A chat with Naru Asian Cuisine owners Li Jing and Vivien Bi
By Luke Baynes
The term “family restaurant” is often tossed around with blithe casualness in reference to any non-chain eatery, but Naru Asian Cuisine, located on Cornerstone Drive in Williston, is a true family affair.
Naru is run by Li Jing Bi and his wife, Li (Vivien) Yu Rong, along with his parents, Li Guotao and Li Meici.
Also contributing to the family business by mingling with customers and spreading general goodwill is Jing and Vivien’s 18-month-old son, Elvin.
Although Guotao and Meici were busy in the kitchen and Elvin declined to be interviewed, Jing and Vivien recently sat down with the Observer to discuss all things Naru.
THE GUANGZHOU CONNECTION
The Li family hails from Guangzhou, the capital and largest city of China’s Guangdong province – historically known as the Canton region of China’s mainland.
Jing, who moved to Vermont in 2000, worked as a cook at Naru for three years under the tutelage of a Korean chef, before purchasing the restaurant from its Chinese owner in 2007.
The confluence of Chinese and Korean cultures is embodied in the restaurant’s name, which the Li family has maintained.
According to Park Yoonjung, a resident of Seoul, South Korea, the phonetic “Naru” (나루 in Korean) means “harbor.” Idiomatically, it can mean a landing place for ferry passengers to congregate.
In keeping with its cross-cultural namesake, Naru remains a melting pot of Chinese and Korean cuisines, offering Cantonese, Hunan, Peking and Shanghai varieties of Chinese food, as well as such popular Korean dishes as bulgogi, bibimbap and kimchi jiigae.
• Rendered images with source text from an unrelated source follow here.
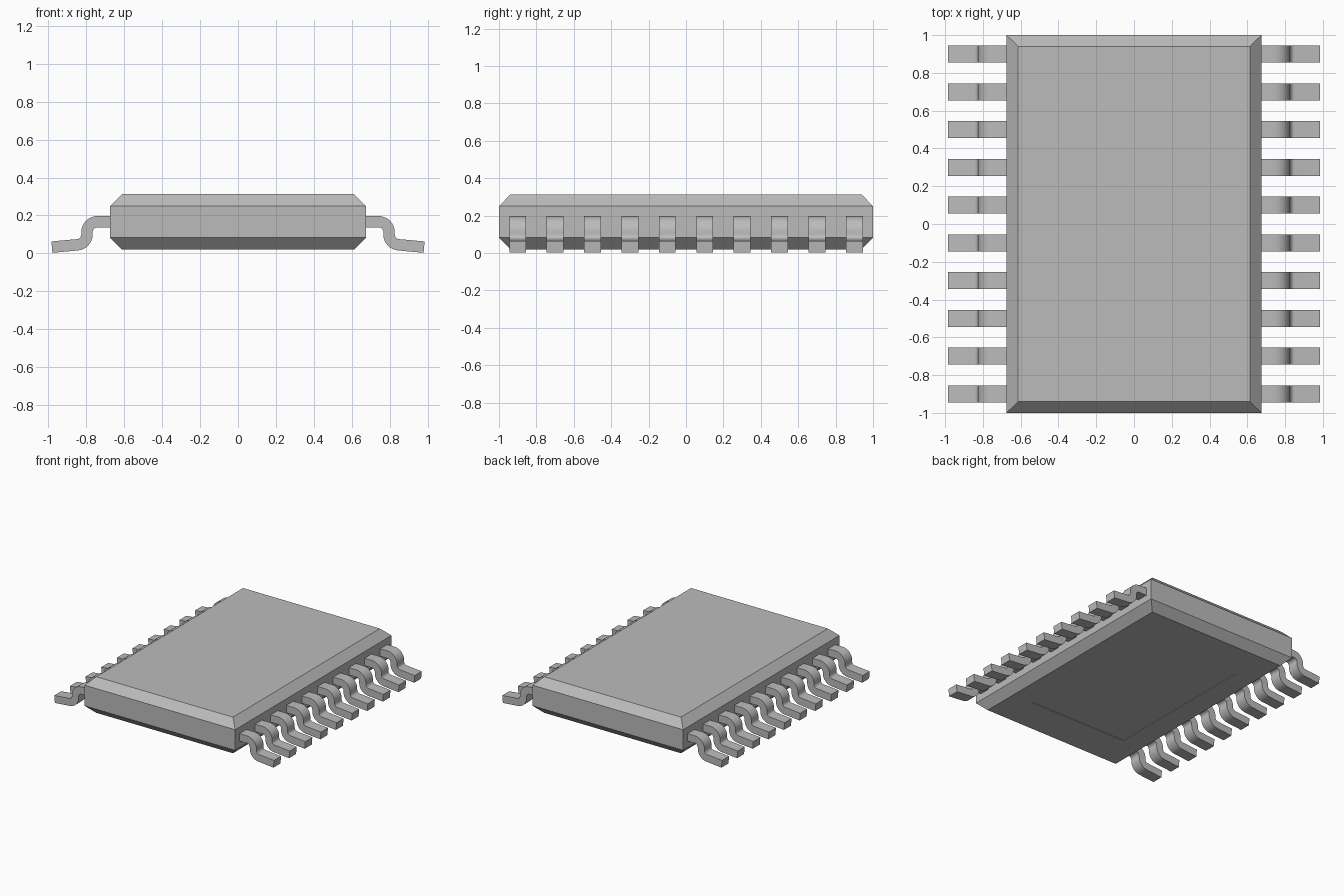
import bpy, bmesh
from math import cos, sin, radians
from mathutils import Vector

cube = bpy.data.objects.get("Cube")
if cube:
    bpy.data.objects.remove(cube, do_unlink=True)

grey = bpy.data.materials.new("plain grey")
grey.use_nodes = True
GREY = (0.5, 0.5, 0.5, 1)
grey.diffuse_color = GREY
grey.node_tree.nodes["Principled BSDF"].inputs["Base Color"].default_value = GREY


def make_object(name, bm):
    bmesh.ops.recalc_face_normals(bm, faces=bm.faces)
    mesh = bpy.data.meshes.new(name)
    bm.to_mesh(mesh)
    bm.free()
    mesh.materials.append(grey)
    obj = bpy.data.objects.new(name, mesh)
    bpy.context.collection.objects.link(obj)
    return obj


# Package body: stacked rectangles with chamfered top and bottom rims
def rectangle(bm, x, y, z):
    return [bm.verts.new((sx * x, sy * y, z)) for sx, sy in ((-1, -1), (1, -1), (1, 1), (-1, 1))]


def bridge(bm, lower, upper):
    for i in range(4):
        j = (i + 1) % 4
        bm.faces.new((lower[i], lower[j], upper[j], upper[i]))


# The first two layers form the shallow recess under the body
layers = [(0.44, 0.645, 0.024), (0.44, 0.645, 0.02), (0.613, 0.94, 0.02),
          (0.675, 1.0, 0.083), (0.675, 1.0, 0.25), (0.613, 0.94, 0.312)]
bm = bmesh.new()
rings = [rectangle(bm, *layer) for layer in layers]
for lower, upper in zip(rings, rings[1:]):
    bridge(bm, lower, upper)
bm.faces.new(rings[0])
bm.faces.new(rings[-1])
make_object("package_body", bm)


# Gull-wing pin: centre line of two bends, thickened and given width
def arc(cx, cz, radius, start, end, steps=8):
    angles = [radians(start + (end - start) * i / steps) for i in range(steps + 1)]
    return [Vector((cx + radius * cos(a), cz + radius * sin(a))) for a in angles]


HALF_THICK, HALF_WIDTH = 0.03, 0.045
path = [Vector((0.66, 0.167))]
path += arc(0.742, 0.112, 0.055, 90, 0)
path += arc(0.852, 0.1, 0.055, 180, 265)
path += [Vector((0.982, 0.033))]


def make_pin(name, side, y):
    bm = bmesh.new()
    sections = []
    for i, p in enumerate(path):
        t = (path[min(i + 1, len(path) - 1)] - path[max(i - 1, 0)]).normalized()
        n = Vector((-t.y, t.x)) * HALF_THICK
        corners = []
        for off, w in ((1, -1), (1, 1), (-1, 1), (-1, -1)):
            q = p + n * off
            corners.append(bm.verts.new((side * q.x, y + w * HALF_WIDTH, q.y)))
        sections.append(corners)
    for a, b in zip(sections, sections[1:]):
        bridge(bm, a, b)
    bm.faces.new(sections[0])
    bm.faces.new(sections[-1])
    return make_object(name, bm)


pins = []
for side, label in ((1, "left"), (-1, "right")):
    for i in range(10):
        pins.append(make_pin(f"{label}_pin_{i + 1}", side, -0.9 + 0.2 * i))

# Smooth the bends while keeping the pin corners sharp
bpy.ops.object.select_all(action="DESELECT")
for pin in pins:
    pin.select_set(True)
bpy.context.view_layer.objects.active = pins[0]
bpy.ops.object.shade_smooth_by_angle(angle=radians(30))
Jing said he kept Korean food on the family menu because it was love at first bite.
“I love it when I first try it,” he said. “Just from my first bite, I decided that I love it.”
Perhaps the most popular item of Naru’s lunchtime cuisine is the bulgogi lunch box, available for $8 (excluding tax). Featuring a bulgogi-style choice of chicken, spicy pork, beef or squid, the meal also includes appetizers of Japanese-style miso soup, kimchi and pickled daikons – along with main course supplements of steamed rice, dumplings, honey mustard dressed salad and japchae.
Vivien, who serves as the welcoming face and voice of the restaurant, said she once asked her husband how she could improve her cooking skills.
She said he responded: “You need to use your heart.”
Jing, who is studying electrical engineering at Vermont Technical College in Williston (in addition to working seven days a week at the restaurant), responded to his wife’s comments after completing an order for pajeon (scallion pancake).
“In this life, if you want something, you have to work for it,” he said.